A lesson in justice

It's a class project that's been under way for about 14 years now — and counting. But perhaps that's the lesson: The wheels of justice do move, just slowly.

Students who have taken an access-to-justice clinic at the University of Maryland School of Law over the years did much of the groundwork for a lawsuit won recently in Baltimore Circuit Court. In a decision issued last week, Judge Alfred Nance ruled that criminal defendants have a right to legal representation at hearings in which their bail is determined.


I know: You probably thought they already had that right. Anyone who has seen even one episode of any legal drama on TV knows that even if you can't afford a lawyer, you're entitled to one. That's true, but as it turns out, when it comes to legal proceedings in Maryland, that right doesn't kick in immediately.

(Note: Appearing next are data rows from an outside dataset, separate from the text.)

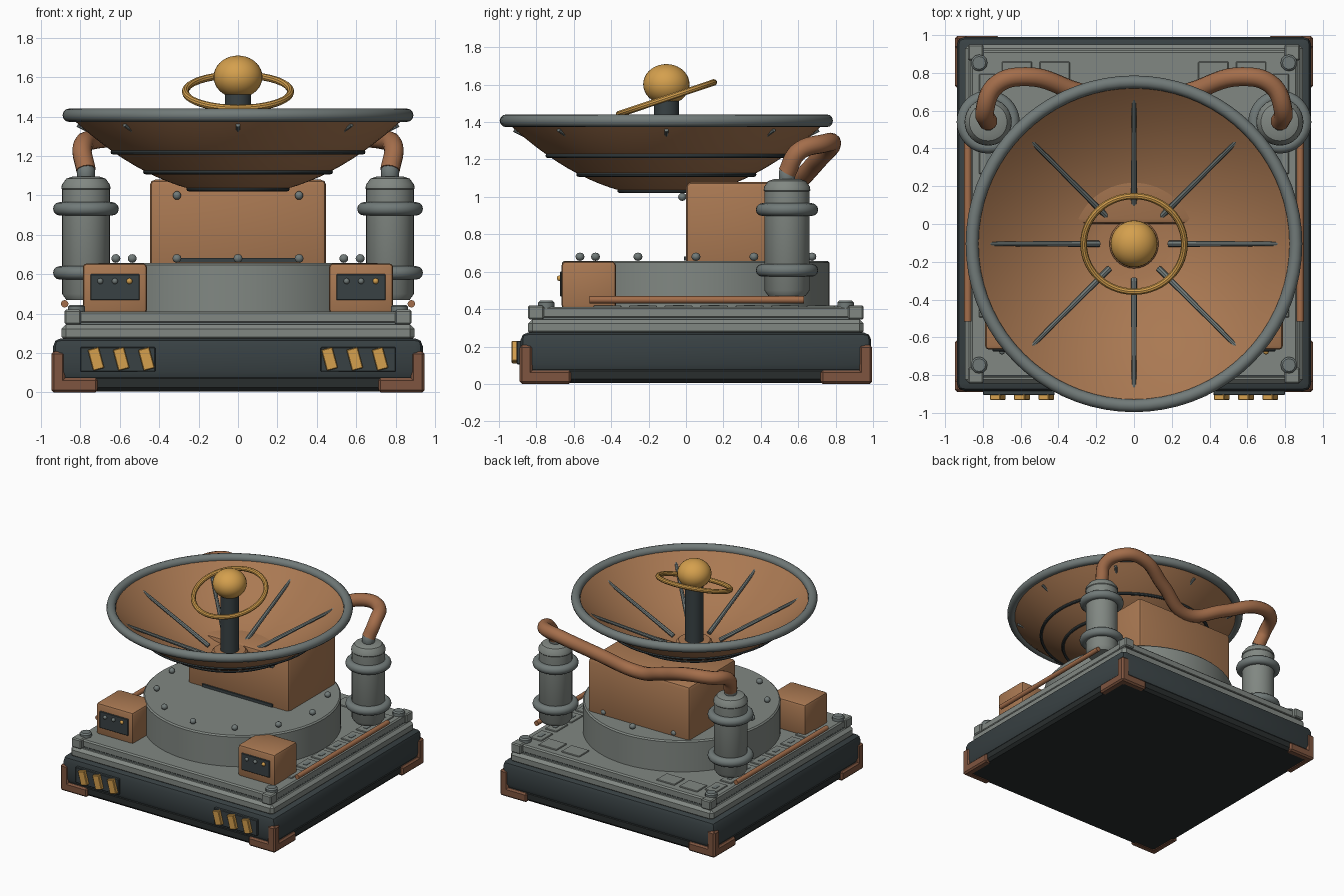
import bpy, bmesh, math
from mathutils import Vector, Matrix

if "Cube" in bpy.data.objects:
    bpy.data.objects.remove(bpy.data.objects["Cube"])

CY = 0.053      # centre of base, deck and drum along y
DY = -0.105     # centre of dish along y


def mat(name, r, g, b):
    m = bpy.data.materials.new(name)
    m.diffuse_color = (r, g, b, 1)
    m.use_nodes = True
    m.node_tree.nodes["Principled BSDF"].inputs["Base Color"].default_value = m.diffuse_color
    return m


GREY = mat("grey_metal", .22, .245, .225)
STEEL = mat("blue_steel", .165, .195, .19)
SLATE = mat("dark_slate", .04, .053, .057)
BLACK = mat("charcoal", .022, .027, .027)
TAN = mat("tan_paint", .40, .19, .085)
COPPER = mat("copper_pipe", .37, .155, .07)
RUST = mat("rust_guard", .21, .09, .05)
GOLD = mat("gold", .66, .35, .075)


def finish(bm, name, material, smooth=35):
    bmesh.ops.recalc_face_normals(bm, faces=bm.faces[:])
    me = bpy.data.meshes.new(name)
    bm.to_mesh(me)
    bm.free()
    me.materials.append(material)
    if smooth:
        me.shade_smooth()
        me.set_sharp_from_angle(angle=math.radians(smooth))
    ob = bpy.data.objects.new(name, me)
    bpy.context.collection.objects.link(ob)
    return ob


def box(name, lo, hi, material, bevel=0.0, seg=1, roll=0.0):
    """Box between two corners, optionally bevelled and rolled about y."""
    lo, hi = Vector(lo), Vector(hi)
    bm = bmesh.new()
    bmesh.ops.create_cube(bm, size=1)
    bmesh.ops.scale(bm, vec=hi - lo, verts=bm.verts)
    if bevel:
        bmesh.ops.bevel(bm, geom=bm.edges[:], offset=bevel, segments=seg,
                        profile=0.5, affect='EDGES')
    bmesh.ops.rotate(bm, matrix=Matrix.Rotation(roll, 3, 'Y'), verts=bm.verts)
    bmesh.ops.translate(bm, vec=(lo + hi) / 2, verts=bm.verts)
    return finish(bm, name, material, 25 if seg > 1 else 0)


def lathe(name, profile, centre, material, steps=48, rot=None):
    """Spin (radius, z) points around z; optional rotation before placement."""
    bm = bmesh.new()
    vs = [bm.verts.new((r, 0, z)) for r, z in profile]
    es = [bm.edges.new(p) for p in zip(vs, vs[1:])]
    bmesh.ops.spin(bm, geom=vs + es, cent=(0, 0, 0), axis=(0, 0, 1),
                   angle=2 * math.pi, steps=steps, use_merge=True)
    bmesh.ops.remove_doubles(bm, verts=bm.verts[:], dist=1e-5)
    if rot:
        bmesh.ops.rotate(bm, matrix=rot, verts=bm.verts)
    bmesh.ops.translate(bm, vec=centre, verts=bm.verts)
    return finish(bm, name, material)


def torus(name, R, r, centre, material, steps=64, sides=12, rot=None):
    prof = [(R + r * math.cos(2 * math.pi * i / sides),
             r * math.sin(2 * math.pi * i / sides)) for i in range(sides + 1)]
    return lathe(name, prof, centre, material, steps, rot)


def rod(name, a, b, r1, material, r2=None, sides=12):
    a, b = Vector(a), Vector(b)
    bm = bmesh.new()
    q = Vector((0, 0, 1)).rotation_difference(b - a).to_matrix().to_4x4()
    bmesh.ops.create_cone(bm, cap_ends=True, segments=sides, radius1=r1,
                          radius2=r1 if r2 is None else r2, depth=(b - a).length,
                          matrix=Matrix.Translation((a + b) / 2) @ q)
    return finish(bm, name, material)


def ball(name, centre, scale, material, u=16, v=10):
    bm = bmesh.new()
    bmesh.ops.create_uvsphere(bm, u_segments=u, v_segments=v, radius=1)
    bmesh.ops.scale(bm, vec=scale, verts=bm.verts)
    bmesh.ops.translate(bm, vec=centre, verts=bm.verts)
    return finish(bm, name, material)


def slab(name, hx, hy, z0, z1, material, bevel, seg=1):
    return box(name, (-hx, CY - hy, z0), (hx, CY + hy, z1), material, bevel, seg)


# Base and stepped deck
slab("base_plinth", .93, .928, .005, .09, BLACK, .02)
slab("base_body", .938, .937, .065, .275, SLATE, .04, 2)
slab("lower_deck", .895, .897, .26, .345, GREY, .022)
slab("deck_trim", .86, .86, .335, .36, STEEL, .005)
slab("upper_deck", .865, .865, .35, .412, GREY, .01)

for sx in (-1, 1):
    for sy in (-1, 1):
        # Corner guards: post with a bar along each side
        def corner(name, w, d, h, z0):
            ox, oy = sx * .947, CY + sy * .942
            xs, ys = sorted((ox, ox - sx * w)), sorted((oy, oy - sy * d))
            box(name, (xs[0], ys[0], z0), (xs[1], ys[1], h), RUST, .012)
        corner("guard_post", .068, .068, .207, 0)
        corner("guard_bar_x", .235, .06, .072, 0)
        corner("guard_bar_y", .06, .275, .072, 0)
        # Deck corner pads and bolts
        px, py = sx * .838, CY + sy * .855
        box("corner_pad", (px - .042, py - .042, .345), (px + .042, py + .042, .42), GREY, .008)
        lathe("corner_bolt", [(0, .445), (.034, .445), (.044, .435), (.044, .40)],
              (sx * .82, CY + sy * .80, 0), STEEL, 12)

    # Deck plates along the sides
    for i in range(7):
        y = -.42 + i * .19
        box("deck_plate", (sx * .77 - .05, y - .075, .405), (sx * .77 + .05, y + .075, .42), GREY, .004)
        box("plate_slot", (sx * .77 - .015, y - .03, .415), (sx * .77 + .015, y + .03, .423), STEEL)
    for i in range(2):
        x = sx * (.42 + i * .2)
        box("rear_plate", (x - .08, .73, .405), (x + .08, .86, .42), GREY, .004)
    rod("side_pipe", (sx * .88, -.515, .45), (sx * .88, .63, .45), .019, COPPER)

    # Hazard plates with slanted stripes
    hx = sx * .61
    box("hazard_plate", (hx - .19, -.906, .105), (hx + .19, -.875, .23), SLATE, .004)
    for i in (-1, 0, 1):
        x = hx + .017 * (1 if sx < 0 else -1) + i * .128
        box("hazard_stripe", (x - .029, -.932, .115), (x + .029, -.90, .225), GOLD, .004, 1,
            math.radians(-15))

    # Control boxes with panel and knobs
    bx = sx * .625
    box("control_box", (bx - .163, -.665, .40), (bx + .163, -.375, .655), TAN, .02, 2)
    box("control_panel", (bx - .125, -.674, .468), (bx + .125, -.655, .60), SLATE, .003)
    for i in (-1, 0, 1):
        ball("knob", (bx + i * .074, -.676, .565), (.015, .015, .015), GOLD if i == 1 else STEEL, 12, 8)

    # Tanks with collars, cap and nozzle
    c = (sx * .772, .54, 0)
    lathe("tank", [(0, .47), (.10, .47), (.121, .50), (.121, 1.03), (.125, 1.035), (.122, 1.055),
                   (.10, 1.085), (.07, 1.095), (0, 1.095)], c, GREY, 32)
    for z in (.607, .932):
        torus("tank_collar", .133, .034, (c[0], c[1], z), STEEL, 32)
    lathe("tank_nozzle", [(.04, 1.08), (.046, 1.10), (.046, 1.135), (.036, 1.155), (0, 1.155)], c, STEEL, 10)

# Drum turntable with ring of bolts
lathe("drum", [(0, .40), (.715, .40), (.715, .648), (.705, .658), (0, .658)], (0, CY, 0), GREY, 64)
for i in range(12):
    a = i * math.pi / 6
    ball("drum_bolt", (.62 * math.cos(a), CY + .62 * math.sin(a), .68), (.024, .024, .022), STEEL, 10, 6)

# Housing behind the dish
box("housing", (-.448, 0, .60), (.448, .60, 1.08), TAN, .028, 2)
box("housing_strip", (-.31, -.012, .66), (.31, .02, .682), SLATE)
for sx in (-1, 1):
    ball("housing_bolt", (sx * .31, -.02, 1.0), (.022, .022, .022), STEEL, 10, 6)

# Hose linking both tanks over the housing
half = [(.772, .54, 1.13), (.79, .60, 1.24), (.73, .735, 1.285), (.57, .78, 1.285), (.30, .70, 1.19)]
path = half + [(0, .61, 1.09)] + [(-x, y, z) for x, y, z in reversed(half)]
cu = bpy.data.curves.new("hose_path", 'CURVE')
cu.dimensions = '3D'
cu.bevel_depth, cu.bevel_resolution, cu.use_fill_caps = .05, 4, True
sp = cu.splines.new('BEZIER')
sp.resolution_u = 8
sp.bezier_points.add(len(path) - 1)
for bp, p in zip(sp.bezier_points, path):
    bp.co = p
    bp.handle_left_type = bp.handle_right_type = 'AUTO'
cu.materials.append(COPPER)
bpy.context.collection.objects.link(bpy.data.objects.new("hose", cu))


# Dish shell, rim, hoops and ribs
def bowl(r):
    return 1.0 + .55 * r * r


radii = [.19 + .67 * i / 12 for i in range(13)]
outer = [(r, bowl(r)) for r in radii]
inner = [(r - .006, bowl(r) + .02) for r in reversed(radii)]
lathe("dish", [(0, 1.02)] + outer + inner + [(0, 1.04)], (0, DY, 0), TAN, 64)
torus("dish_rim", .857, .034, (0, DY, 1.407), STEEL, 72)
for R in (.635, .47, .25):
    torus("dish_hoop", R, .012, (0, DY, bowl(R) - .002), SLATE, 64, 8)
for i in range(8):
    a = i * math.pi / 4
    d = Vector((math.cos(a), math.sin(a), 0))
    o = Vector((0, DY, 0))
    rod("dish_rib", o + d * .185 + Vector((0, 0, 1.055)), o + d * .815 + Vector((0, 0, 1.358)),
        .017, STEEL, .011, 8)

# Feed mast, ball and tilted ring
lathe("mast_collar", [(0, 1.075), (.115, 1.075), (.13, 1.06), (.13, 1.03)], (0, DY, 0), TAN, 32)
rod("mast", (0, DY, 1.03), (0, DY, 1.55), .067, SLATE, sides=24)
ball("feed_ball", (0, DY, 1.602), (.124, .124, .108), GOLD, 32, 18)
torus("feed_ring", .267, .018, (0, DY, 1.527), GOLD, 56, 10, Matrix.Rotation(math.radians(18.5), 3, 'X'))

Defendants here aren't entitled to lawyers for the first two proceedings after they're arrested — either the appearance before the court commissioner who can release them or set a bail amount, or the district judge who reviews the bail the next business day.


The upshot is that Central Booking in Baltimore gets filled with people who are too poor to make bail or hire a lawyer who might have helped get the amount reduced or even eliminated. They sit in jail for weeks, even months, awaiting a trial, which won't even happen if the charges get dismissed.

Here's my second "I know what you're thinking": Who cares? If you got arrested, you probably did something wrong, so who cares if you have to cool your heels in jail while awaiting trial?

But many of these people are charged with nonviolent or minor offenses. They're in jail not so much because they're dangerous but because they can't make bail. In the meantime, jobs are lost, rents go unpaid and, as Slate magazine said this week about some new criminology research, "poverty creates prisoners and … prisons in turn fuel poverty."

"There are so many collateral consequences," said Anne Deady, now a defense lawyer but several years ago one of the law clinic students who was surprised to find out that people were going into bail hearings without representation. "It's almost like you're punishing people before trial for not being able to afford bail."

The effort was launched by University of Maryland law professor Doug Colbert, who moved here after 12 years as a Legal Aid lawyer in New York City, where those arrested had lawyers at bail hearings. Studies have shown that you're much more likely to be released on your own recognizance or get a reduced bail if you have an attorney, Colbert said.

Initially, he and his law clinic students went the legislative route, but they met with significant pushback from the bail bond industry. Then, four years ago, the students made a two-hour presentation about the problem to several partners of the Venable law firm and convinced them to help them, pro bono, file suit to get indigent defendants the right to counsel during their initial appearances.

Nance initially ruled against them. They appealed, the appellate court sent the case back to Nance, and he reversed his previous finding. Nothing changes for now because the judge stayed his order to give the state time to decide whether to appeal. Still, Colbert, the Venable lawyers and the current and former students are cheering what they call a potentially huge advance in the rights of criminal defendants.

"It is such a pleasure to see, when you're a student or a new lawyer, that you can make a difference," Deady said. "It shows me this is what we're supposed to do in this profession."


Several weeks back, for another article, I happened to sit in on some bail review hearings at Central Booking. It was immediately obvious that, lacking much information about the defendants, the safest thing to do was to set a bail high enough to keep them in jail until their cases could be sorted out. Who wants to be the guy who lets out someone who then commits a dangerous crime?

"People who just hear the words 'releasing criminals' or 'releasing the accused,' and they think of someone robbing or raping people," said third-year Maryland law student Portia Wood. "No one is saying a person who is accused of murdering someone, let him out."

Instead, she and her classmates represented people like an Iraq War veteran who remained in jail for 2 1/2 weeks because he couldn't afford a $1,000 bail on a marijuana-possession case that ultimately was dismissed. Then there was the 63-year-old man who spent nine days in jail on a charge of public urination because he couldn't come up with $100 bail.

"It's the people with the least voice and the least power in society that are really being affected," Wood said.